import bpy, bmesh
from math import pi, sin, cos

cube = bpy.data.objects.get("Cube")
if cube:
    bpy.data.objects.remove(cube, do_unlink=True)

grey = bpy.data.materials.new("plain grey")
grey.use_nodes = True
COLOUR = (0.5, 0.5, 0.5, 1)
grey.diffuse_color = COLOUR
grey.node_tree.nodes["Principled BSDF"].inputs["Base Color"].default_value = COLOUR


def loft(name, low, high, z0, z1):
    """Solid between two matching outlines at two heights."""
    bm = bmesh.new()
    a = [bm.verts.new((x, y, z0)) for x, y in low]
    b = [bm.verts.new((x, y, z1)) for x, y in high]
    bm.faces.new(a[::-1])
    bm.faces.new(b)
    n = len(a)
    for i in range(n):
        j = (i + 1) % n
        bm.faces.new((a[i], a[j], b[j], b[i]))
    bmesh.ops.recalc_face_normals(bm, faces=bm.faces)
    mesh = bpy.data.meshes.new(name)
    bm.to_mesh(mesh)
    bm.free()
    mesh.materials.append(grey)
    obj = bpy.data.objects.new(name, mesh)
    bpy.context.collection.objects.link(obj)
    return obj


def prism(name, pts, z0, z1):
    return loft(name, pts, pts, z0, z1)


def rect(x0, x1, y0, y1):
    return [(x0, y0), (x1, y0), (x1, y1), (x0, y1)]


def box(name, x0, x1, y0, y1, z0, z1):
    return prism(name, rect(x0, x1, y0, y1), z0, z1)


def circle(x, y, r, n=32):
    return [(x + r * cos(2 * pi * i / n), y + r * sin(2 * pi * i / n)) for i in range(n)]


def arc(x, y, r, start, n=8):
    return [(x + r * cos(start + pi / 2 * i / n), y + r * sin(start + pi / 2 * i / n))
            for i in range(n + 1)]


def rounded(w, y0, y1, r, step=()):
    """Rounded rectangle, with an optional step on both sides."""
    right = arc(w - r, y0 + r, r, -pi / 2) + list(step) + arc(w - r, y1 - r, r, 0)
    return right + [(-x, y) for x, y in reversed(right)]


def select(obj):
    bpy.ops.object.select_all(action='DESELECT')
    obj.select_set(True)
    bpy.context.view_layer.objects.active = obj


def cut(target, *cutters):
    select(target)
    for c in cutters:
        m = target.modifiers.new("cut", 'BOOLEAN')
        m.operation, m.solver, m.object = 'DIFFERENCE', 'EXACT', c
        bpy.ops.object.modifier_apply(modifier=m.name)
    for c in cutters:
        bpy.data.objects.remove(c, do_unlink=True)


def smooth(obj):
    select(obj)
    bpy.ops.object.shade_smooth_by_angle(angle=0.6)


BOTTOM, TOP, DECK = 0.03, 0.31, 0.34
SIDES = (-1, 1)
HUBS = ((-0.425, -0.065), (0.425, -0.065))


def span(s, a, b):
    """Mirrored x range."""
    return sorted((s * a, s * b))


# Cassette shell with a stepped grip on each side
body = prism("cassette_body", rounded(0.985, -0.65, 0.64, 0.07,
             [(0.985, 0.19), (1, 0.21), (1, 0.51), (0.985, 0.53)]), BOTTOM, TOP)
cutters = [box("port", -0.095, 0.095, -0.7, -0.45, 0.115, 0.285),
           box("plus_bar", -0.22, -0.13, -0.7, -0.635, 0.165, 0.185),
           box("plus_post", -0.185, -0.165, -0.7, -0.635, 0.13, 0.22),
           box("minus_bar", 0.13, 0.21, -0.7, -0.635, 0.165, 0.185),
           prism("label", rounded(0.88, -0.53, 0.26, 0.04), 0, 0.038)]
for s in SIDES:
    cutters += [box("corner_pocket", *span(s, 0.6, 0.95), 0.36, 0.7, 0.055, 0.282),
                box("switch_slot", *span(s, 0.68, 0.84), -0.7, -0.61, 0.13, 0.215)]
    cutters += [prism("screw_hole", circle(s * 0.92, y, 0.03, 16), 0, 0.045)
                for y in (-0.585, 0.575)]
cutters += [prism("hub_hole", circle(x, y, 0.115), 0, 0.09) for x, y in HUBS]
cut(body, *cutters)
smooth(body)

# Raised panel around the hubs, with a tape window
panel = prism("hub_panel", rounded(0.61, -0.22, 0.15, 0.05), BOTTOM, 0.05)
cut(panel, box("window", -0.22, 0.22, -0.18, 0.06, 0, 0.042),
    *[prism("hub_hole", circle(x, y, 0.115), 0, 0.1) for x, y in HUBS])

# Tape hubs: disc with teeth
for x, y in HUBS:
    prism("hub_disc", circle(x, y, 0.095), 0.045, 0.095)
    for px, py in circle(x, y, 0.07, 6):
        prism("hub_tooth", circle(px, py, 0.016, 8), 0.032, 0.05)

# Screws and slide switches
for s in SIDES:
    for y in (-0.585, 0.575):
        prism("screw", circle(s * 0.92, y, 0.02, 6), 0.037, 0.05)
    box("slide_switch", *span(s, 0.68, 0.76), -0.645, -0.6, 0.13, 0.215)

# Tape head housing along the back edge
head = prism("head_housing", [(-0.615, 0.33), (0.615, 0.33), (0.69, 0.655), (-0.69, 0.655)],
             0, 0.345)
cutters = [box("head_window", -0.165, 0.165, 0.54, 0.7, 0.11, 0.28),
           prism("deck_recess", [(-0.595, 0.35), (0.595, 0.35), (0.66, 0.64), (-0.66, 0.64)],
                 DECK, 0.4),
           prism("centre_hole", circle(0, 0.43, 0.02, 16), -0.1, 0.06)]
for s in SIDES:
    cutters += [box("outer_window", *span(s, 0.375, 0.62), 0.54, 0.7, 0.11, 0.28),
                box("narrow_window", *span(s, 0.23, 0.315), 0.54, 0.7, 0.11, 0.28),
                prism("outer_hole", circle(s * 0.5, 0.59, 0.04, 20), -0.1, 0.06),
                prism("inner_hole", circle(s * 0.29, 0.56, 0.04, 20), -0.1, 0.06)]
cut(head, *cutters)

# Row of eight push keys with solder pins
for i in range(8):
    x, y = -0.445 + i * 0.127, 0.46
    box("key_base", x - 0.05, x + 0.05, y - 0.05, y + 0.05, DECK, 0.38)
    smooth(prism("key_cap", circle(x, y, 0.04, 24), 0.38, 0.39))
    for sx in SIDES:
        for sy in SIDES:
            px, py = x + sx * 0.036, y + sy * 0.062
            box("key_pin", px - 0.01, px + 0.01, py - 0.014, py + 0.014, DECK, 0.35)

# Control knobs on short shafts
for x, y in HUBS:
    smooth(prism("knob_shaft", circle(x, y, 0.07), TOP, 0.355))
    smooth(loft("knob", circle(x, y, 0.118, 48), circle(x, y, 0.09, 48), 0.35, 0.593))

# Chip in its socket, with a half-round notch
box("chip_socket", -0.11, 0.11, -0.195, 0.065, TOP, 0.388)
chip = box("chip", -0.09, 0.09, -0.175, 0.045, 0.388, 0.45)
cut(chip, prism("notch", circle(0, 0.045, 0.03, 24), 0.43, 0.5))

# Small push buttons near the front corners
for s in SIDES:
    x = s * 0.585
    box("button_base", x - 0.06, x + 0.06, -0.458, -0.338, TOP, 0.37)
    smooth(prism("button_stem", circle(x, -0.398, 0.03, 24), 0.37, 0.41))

REQUIRED ACTION >> Note which lines carry the word "notch" in the material, then copy each of them.

ANSWER FOR THE TASK >>
# Chip in its socket, with a half-round notch
cut(chip, prism("notch", circle(0, 0.045, 0.03, 24), 0.43, 0.5))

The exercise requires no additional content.